▶ **Try it**
Pictures aside, write out every record exactly as it appears.

Collected data
* * * *

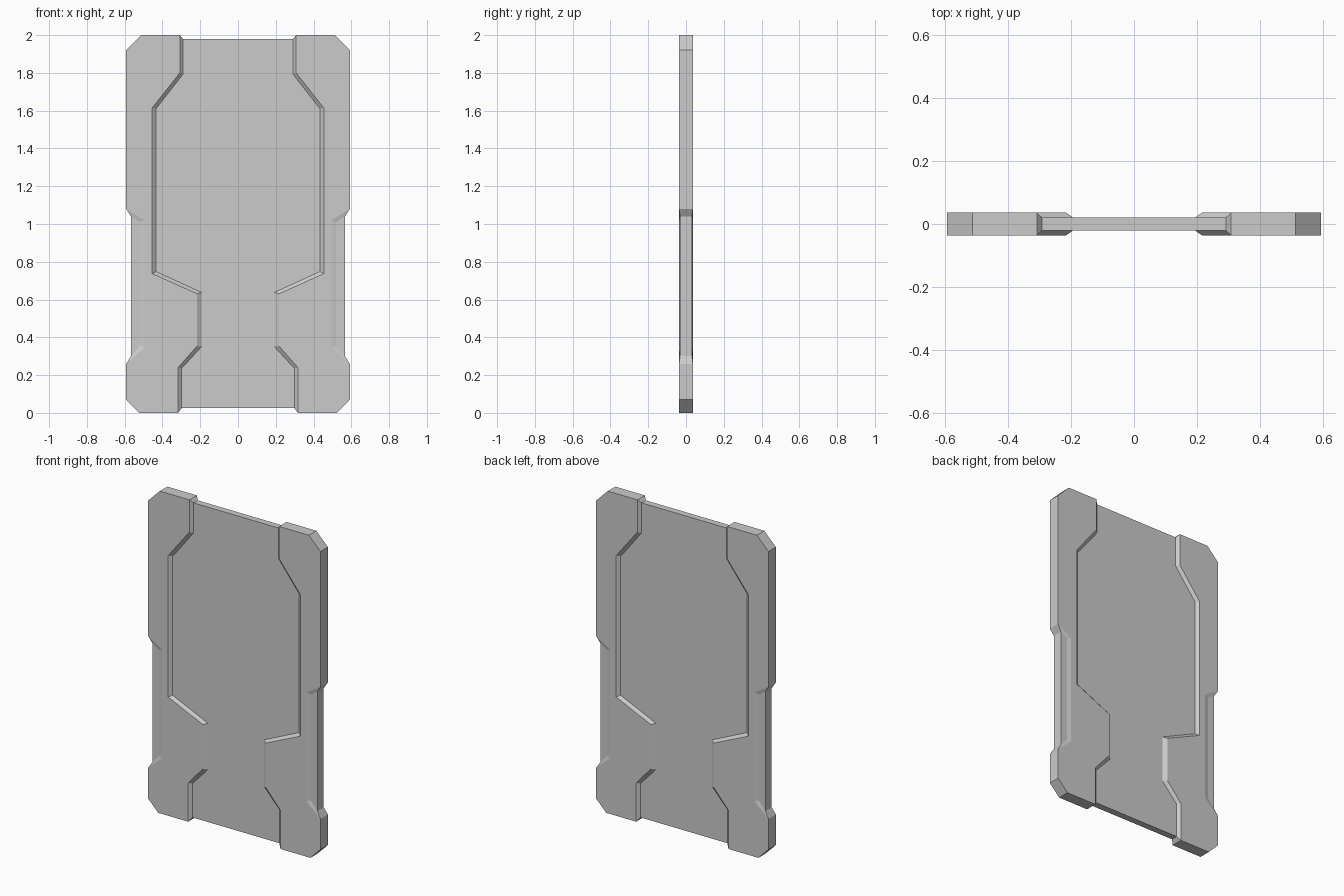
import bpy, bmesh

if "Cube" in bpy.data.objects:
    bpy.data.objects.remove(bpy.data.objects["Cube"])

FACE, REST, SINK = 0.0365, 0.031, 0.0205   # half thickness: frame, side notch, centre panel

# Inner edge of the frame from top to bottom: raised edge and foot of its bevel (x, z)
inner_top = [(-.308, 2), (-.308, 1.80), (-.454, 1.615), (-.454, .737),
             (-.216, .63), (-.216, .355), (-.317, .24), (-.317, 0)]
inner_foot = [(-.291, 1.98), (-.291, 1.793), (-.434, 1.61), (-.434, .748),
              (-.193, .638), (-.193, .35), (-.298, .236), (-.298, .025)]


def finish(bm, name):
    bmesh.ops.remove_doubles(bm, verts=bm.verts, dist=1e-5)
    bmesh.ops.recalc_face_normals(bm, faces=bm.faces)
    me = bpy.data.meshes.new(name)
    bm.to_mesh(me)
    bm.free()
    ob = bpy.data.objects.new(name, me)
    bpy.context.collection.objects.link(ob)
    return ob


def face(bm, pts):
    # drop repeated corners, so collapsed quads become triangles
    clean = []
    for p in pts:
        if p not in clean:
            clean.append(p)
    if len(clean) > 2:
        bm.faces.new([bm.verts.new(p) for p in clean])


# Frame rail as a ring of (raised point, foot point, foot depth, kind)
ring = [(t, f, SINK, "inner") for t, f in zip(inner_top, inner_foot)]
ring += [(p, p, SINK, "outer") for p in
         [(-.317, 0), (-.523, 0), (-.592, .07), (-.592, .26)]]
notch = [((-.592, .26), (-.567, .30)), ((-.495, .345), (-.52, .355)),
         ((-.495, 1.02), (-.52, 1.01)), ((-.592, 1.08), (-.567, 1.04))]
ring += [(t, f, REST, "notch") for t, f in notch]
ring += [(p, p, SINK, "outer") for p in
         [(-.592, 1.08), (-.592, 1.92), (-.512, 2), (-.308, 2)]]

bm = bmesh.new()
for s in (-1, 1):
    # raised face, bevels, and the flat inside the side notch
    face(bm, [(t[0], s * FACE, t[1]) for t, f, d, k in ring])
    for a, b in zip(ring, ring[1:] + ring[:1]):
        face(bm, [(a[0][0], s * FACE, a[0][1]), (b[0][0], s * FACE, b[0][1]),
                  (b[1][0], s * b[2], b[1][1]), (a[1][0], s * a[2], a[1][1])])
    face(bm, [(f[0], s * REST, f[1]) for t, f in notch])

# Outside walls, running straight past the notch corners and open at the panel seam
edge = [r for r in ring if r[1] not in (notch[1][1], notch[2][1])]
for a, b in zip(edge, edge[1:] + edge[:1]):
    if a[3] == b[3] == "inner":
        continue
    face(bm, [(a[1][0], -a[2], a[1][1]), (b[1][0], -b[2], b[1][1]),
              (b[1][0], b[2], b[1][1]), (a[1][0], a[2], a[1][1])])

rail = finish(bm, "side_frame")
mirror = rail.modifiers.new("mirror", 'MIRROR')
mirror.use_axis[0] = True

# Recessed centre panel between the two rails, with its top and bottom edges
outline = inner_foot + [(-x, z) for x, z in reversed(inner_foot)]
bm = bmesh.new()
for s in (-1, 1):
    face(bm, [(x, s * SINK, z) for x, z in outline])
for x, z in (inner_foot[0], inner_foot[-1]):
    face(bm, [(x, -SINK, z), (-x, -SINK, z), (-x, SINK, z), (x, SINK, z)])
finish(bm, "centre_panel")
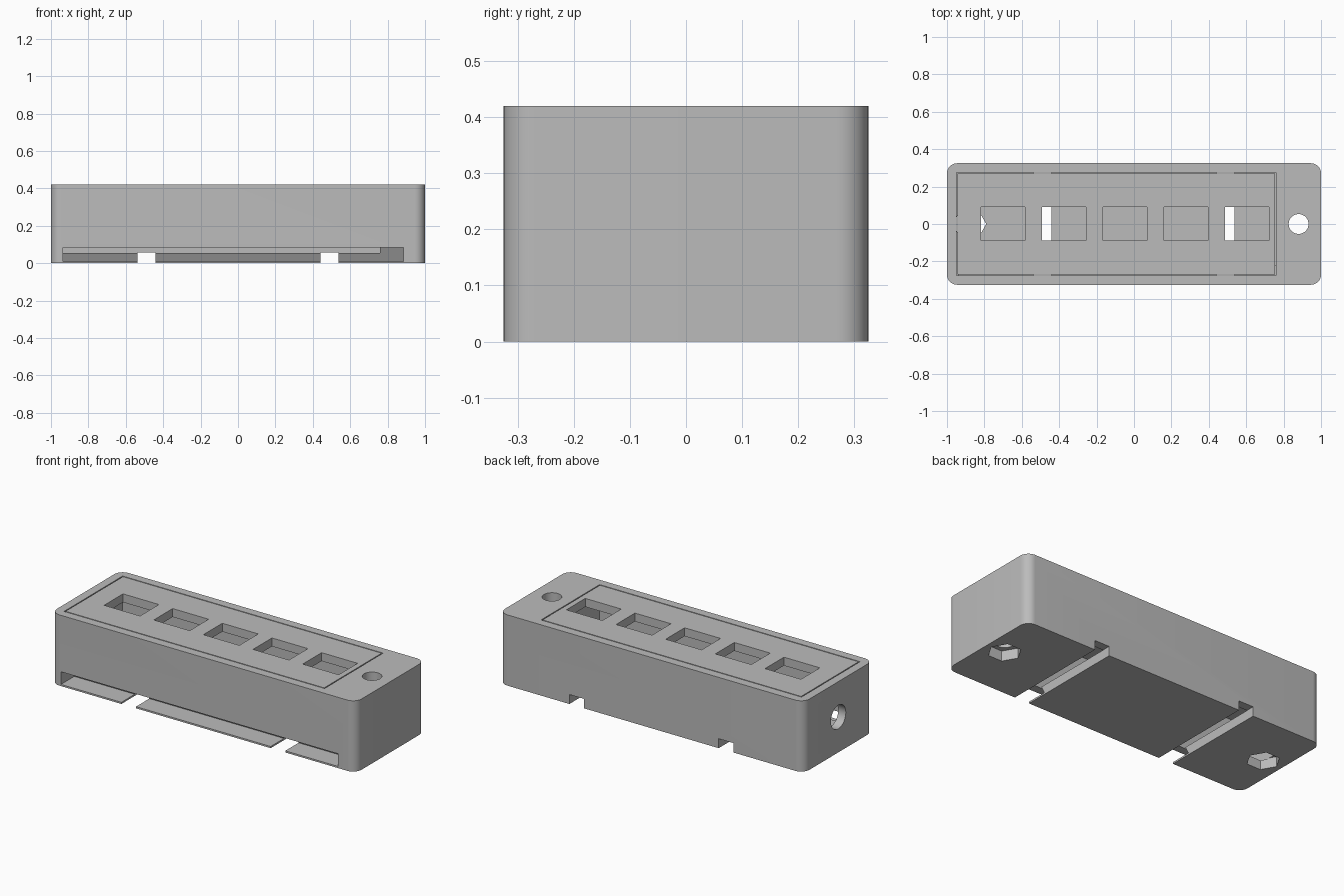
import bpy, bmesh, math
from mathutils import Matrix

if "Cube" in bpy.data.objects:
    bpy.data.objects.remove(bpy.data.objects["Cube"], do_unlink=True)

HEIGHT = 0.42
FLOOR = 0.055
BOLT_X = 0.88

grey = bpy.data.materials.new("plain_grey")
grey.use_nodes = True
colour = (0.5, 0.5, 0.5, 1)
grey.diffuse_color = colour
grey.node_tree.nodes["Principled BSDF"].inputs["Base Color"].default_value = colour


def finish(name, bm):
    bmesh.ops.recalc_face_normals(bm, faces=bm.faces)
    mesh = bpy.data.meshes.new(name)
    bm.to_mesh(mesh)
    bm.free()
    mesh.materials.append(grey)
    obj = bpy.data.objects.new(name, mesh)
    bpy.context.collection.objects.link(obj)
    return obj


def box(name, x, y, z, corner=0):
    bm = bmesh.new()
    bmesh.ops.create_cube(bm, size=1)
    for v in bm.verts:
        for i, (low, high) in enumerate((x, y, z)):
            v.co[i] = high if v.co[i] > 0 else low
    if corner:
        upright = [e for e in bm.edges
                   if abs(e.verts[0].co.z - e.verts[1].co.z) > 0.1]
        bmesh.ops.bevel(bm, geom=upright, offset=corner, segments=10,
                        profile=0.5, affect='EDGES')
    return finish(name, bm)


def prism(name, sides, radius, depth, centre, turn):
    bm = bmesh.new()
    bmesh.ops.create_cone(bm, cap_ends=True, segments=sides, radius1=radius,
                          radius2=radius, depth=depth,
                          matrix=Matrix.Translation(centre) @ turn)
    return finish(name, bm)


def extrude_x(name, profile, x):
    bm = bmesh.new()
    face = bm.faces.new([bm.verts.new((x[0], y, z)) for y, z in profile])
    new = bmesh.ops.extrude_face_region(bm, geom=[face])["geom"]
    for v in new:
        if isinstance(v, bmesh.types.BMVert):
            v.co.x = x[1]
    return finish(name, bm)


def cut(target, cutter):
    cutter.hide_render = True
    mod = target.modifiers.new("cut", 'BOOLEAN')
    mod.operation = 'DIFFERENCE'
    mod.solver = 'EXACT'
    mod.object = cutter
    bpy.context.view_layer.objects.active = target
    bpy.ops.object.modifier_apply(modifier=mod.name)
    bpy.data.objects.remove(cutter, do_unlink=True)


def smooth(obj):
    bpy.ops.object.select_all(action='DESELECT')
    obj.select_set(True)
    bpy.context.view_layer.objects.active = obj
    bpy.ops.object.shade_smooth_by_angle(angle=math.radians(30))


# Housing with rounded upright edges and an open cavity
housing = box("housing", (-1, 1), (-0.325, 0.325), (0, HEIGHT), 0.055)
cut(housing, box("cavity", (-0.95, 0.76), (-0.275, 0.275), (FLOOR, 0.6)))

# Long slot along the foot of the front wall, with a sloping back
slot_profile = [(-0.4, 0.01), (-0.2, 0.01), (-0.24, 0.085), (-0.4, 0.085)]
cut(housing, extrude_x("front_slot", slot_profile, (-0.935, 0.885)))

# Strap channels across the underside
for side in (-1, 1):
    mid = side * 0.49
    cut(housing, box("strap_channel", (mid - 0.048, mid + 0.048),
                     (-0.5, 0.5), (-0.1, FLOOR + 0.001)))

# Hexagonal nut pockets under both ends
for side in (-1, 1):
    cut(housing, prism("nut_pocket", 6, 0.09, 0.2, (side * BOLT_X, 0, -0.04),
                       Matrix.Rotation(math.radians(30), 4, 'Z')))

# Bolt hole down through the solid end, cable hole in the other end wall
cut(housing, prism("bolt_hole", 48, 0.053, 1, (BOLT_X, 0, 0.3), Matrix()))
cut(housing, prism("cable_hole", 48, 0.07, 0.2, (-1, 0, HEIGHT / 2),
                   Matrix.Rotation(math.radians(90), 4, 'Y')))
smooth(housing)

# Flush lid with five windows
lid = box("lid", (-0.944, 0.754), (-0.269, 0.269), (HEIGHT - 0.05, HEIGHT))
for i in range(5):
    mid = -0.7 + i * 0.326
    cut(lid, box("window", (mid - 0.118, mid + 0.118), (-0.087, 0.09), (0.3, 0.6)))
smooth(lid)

* * * *

▶ **Exercise answer**
import bpy, bmesh

if "Cube" in bpy.data.objects:
    bpy.data.objects.remove(bpy.data.objects["Cube"])

FACE, REST, SINK = 0.0365, 0.031, 0.0205   # half thickness: frame, side notch, centre panel

# Inner edge of the frame from top to bottom: raised edge and foot of its bevel (x, z)
inner_top = [(-.308, 2), (-.308, 1.80), (-.454, 1.615), (-.454, .737),
             (-.216, .63), (-.216, .355), (-.317, .24), (-.317, 0)]
inner_foot = [(-.291, 1.98), (-.291, 1.793), (-.434, 1.61), (-.434, .748),
              (-.193, .638), (-.193, .35), (-.298, .236), (-.298, .025)]


def finish(bm, name):
    bmesh.ops.remove_doubles(bm, verts=bm.verts, dist=1e-5)
    bmesh.ops.recalc_face_normals(bm, faces=bm.faces)
    me = bpy.data.meshes.new(name)
    bm.to_mesh(me)
    bm.free()
    ob = bpy.data.objects.new(name, me)
    bpy.context.collection.objects.link(ob)
    return ob


def face(bm, pts):
    # drop repeated corners, so collapsed quads become triangles
    clean = []
    for p in pts:
        if p not in clean:
            clean.append(p)
    if len(clean) > 2:
        bm.faces.new([bm.verts.new(p) for p in clean])


# Frame rail as a ring of (raised point, foot point, foot depth, kind)
ring = [(t, f, SINK, "inner") for t, f in zip(inner_top, inner_foot)]
ring += [(p, p, SINK, "outer") for p in
         [(-.317, 0), (-.523, 0), (-.592, .07), (-.592, .26)]]
notch = [((-.592, .26), (-.567, .30)), ((-.495, .345), (-.52, .355)),
         ((-.495, 1.02), (-.52, 1.01)), ((-.592, 1.08), (-.567, 1.04))]
ring += [(t, f, REST, "notch") for t, f in notch]
ring += [(p, p, SINK, "outer") for p in
         [(-.592, 1.08), (-.592, 1.92), (-.512, 2), (-.308, 2)]]

bm = bmesh.new()
for s in (-1, 1):
    # raised face, bevels, and the flat inside the side notch
    face(bm, [(t[0], s * FACE, t[1]) for t, f, d, k in ring])
    for a, b in zip(ring, ring[1:] + ring[:1]):
        face(bm, [(a[0][0], s * FACE, a[0][1]), (b[0][0], s * FACE, b[0][1]),
                  (b[1][0], s * b[2], b[1][1]), (a[1][0], s * a[2], a[1][1])])
    face(bm, [(f[0], s * REST, f[1]) for t, f in notch])

# Outside walls, running straight past the notch corners and open at the panel seam
edge = [r for r in ring if r[1] not in (notch[1][1], notch[2][1])]
for a, b in zip(edge, edge[1:] + edge[:1]):
    if a[3] == b[3] == "inner":
        continue
    face(bm, [(a[1][0], -a[2], a[1][1]), (b[1][0], -b[2], b[1][1]),
              (b[1][0], b[2], b[1][1]), (a[1][0], a[2], a[1][1])])

rail = finish(bm, "side_frame")
mirror = rail.modifiers.new("mirror", 'MIRROR')
mirror.use_axis[0] = True

# Recessed centre panel between the two rails, with its top and bottom edges
outline = inner_foot + [(-x, z) for x, z in reversed(inner_foot)]
bm = bmesh.new()
for s in (-1, 1):
    face(bm, [(x, s * SINK, z) for x, z in outline])
for x, z in (inner_foot[0], inner_foot[-1]):
    face(bm, [(x, -SINK, z), (-x, -SINK, z), (-x, SINK, z), (x, SINK, z)])
finish(bm, "centre_panel")
import bpy, bmesh, math
from mathutils import Matrix

if "Cube" in bpy.data.objects:
    bpy.data.objects.remove(bpy.data.objects["Cube"], do_unlink=True)

HEIGHT = 0.42
FLOOR = 0.055
BOLT_X = 0.88

grey = bpy.data.materials.new("plain_grey")
grey.use_nodes = True
colour = (0.5, 0.5, 0.5, 1)
grey.diffuse_color = colour
grey.node_tree.nodes["Principled BSDF"].inputs["Base Color"].default_value = colour


def finish(name, bm):
    bmesh.ops.recalc_face_normals(bm, faces=bm.faces)
    mesh = bpy.data.meshes.new(name)
    bm.to_mesh(mesh)
    bm.free()
    mesh.materials.append(grey)
    obj = bpy.data.objects.new(name, mesh)
    bpy.context.collection.objects.link(obj)
    return obj


def box(name, x, y, z, corner=0):
    bm = bmesh.new()
    bmesh.ops.create_cube(bm, size=1)
    for v in bm.verts:
        for i, (low, high) in enumerate((x, y, z)):
            v.co[i] = high if v.co[i] > 0 else low
    if corner:
        upright = [e for e in bm.edges
                   if abs(e.verts[0].co.z - e.verts[1].co.z) > 0.1]
        bmesh.ops.bevel(bm, geom=upright, offset=corner, segments=10,
                        profile=0.5, affect='EDGES')
    return finish(name, bm)


def prism(name, sides, radius, depth, centre, turn):
    bm = bmesh.new()
    bmesh.ops.create_cone(bm, cap_ends=True, segments=sides, radius1=radius,
                          radius2=radius, depth=depth,
                          matrix=Matrix.Translation(centre) @ turn)
    return finish(name, bm)


def extrude_x(name, profile, x):
    bm = bmesh.new()
    face = bm.faces.new([bm.verts.new((x[0], y, z)) for y, z in profile])
    new = bmesh.ops.extrude_face_region(bm, geom=[face])["geom"]
    for v in new:
        if isinstance(v, bmesh.types.BMVert):
            v.co.x = x[1]
    return finish(name, bm)


def cut(target, cutter):
    cutter.hide_render = True
    mod = target.modifiers.new("cut", 'BOOLEAN')
    mod.operation = 'DIFFERENCE'
    mod.solver = 'EXACT'
    mod.object = cutter
    bpy.context.view_layer.objects.active = target
    bpy.ops.object.modifier_apply(modifier=mod.name)
    bpy.data.objects.remove(cutter, do_unlink=True)


def smooth(obj):
    bpy.ops.object.select_all(action='DESELECT')
    obj.select_set(True)
    bpy.context.view_layer.objects.active = obj
    bpy.ops.object.shade_smooth_by_angle(angle=math.radians(30))


# Housing with rounded upright edges and an open cavity
housing = box("housing", (-1, 1), (-0.325, 0.325), (0, HEIGHT), 0.055)
cut(housing, box("cavity", (-0.95, 0.76), (-0.275, 0.275), (FLOOR, 0.6)))

# Long slot along the foot of the front wall, with a sloping back
slot_profile = [(-0.4, 0.01), (-0.2, 0.01), (-0.24, 0.085), (-0.4, 0.085)]
cut(housing, extrude_x("front_slot", slot_profile, (-0.935, 0.885)))

# Strap channels across the underside
for side in (-1, 1):
    mid = side * 0.49
    cut(housing, box("strap_channel", (mid - 0.048, mid + 0.048),
                     (-0.5, 0.5), (-0.1, FLOOR + 0.001)))

# Hexagonal nut pockets under both ends
for side in (-1, 1):
    cut(housing, prism("nut_pocket", 6, 0.09, 0.2, (side * BOLT_X, 0, -0.04),
                       Matrix.Rotation(math.radians(30), 4, 'Z')))

# Bolt hole down through the solid end, cable hole in the other end wall
cut(housing, prism("bolt_hole", 48, 0.053, 1, (BOLT_X, 0, 0.3), Matrix()))
cut(housing, prism("cable_hole", 48, 0.07, 0.2, (-1, 0, HEIGHT / 2),
                   Matrix.Rotation(math.radians(90), 4, 'Y')))
smooth(housing)

# Flush lid with five windows
lid = box("lid", (-0.944, 0.754), (-0.269, 0.269), (HEIGHT - 0.05, HEIGHT))
for i in range(5):
    mid = -0.7 + i * 0.326
    cut(lid, box("window", (mid - 0.118, mid + 0.118), (-0.087, 0.09), (0.3, 0.6)))
smooth(lid)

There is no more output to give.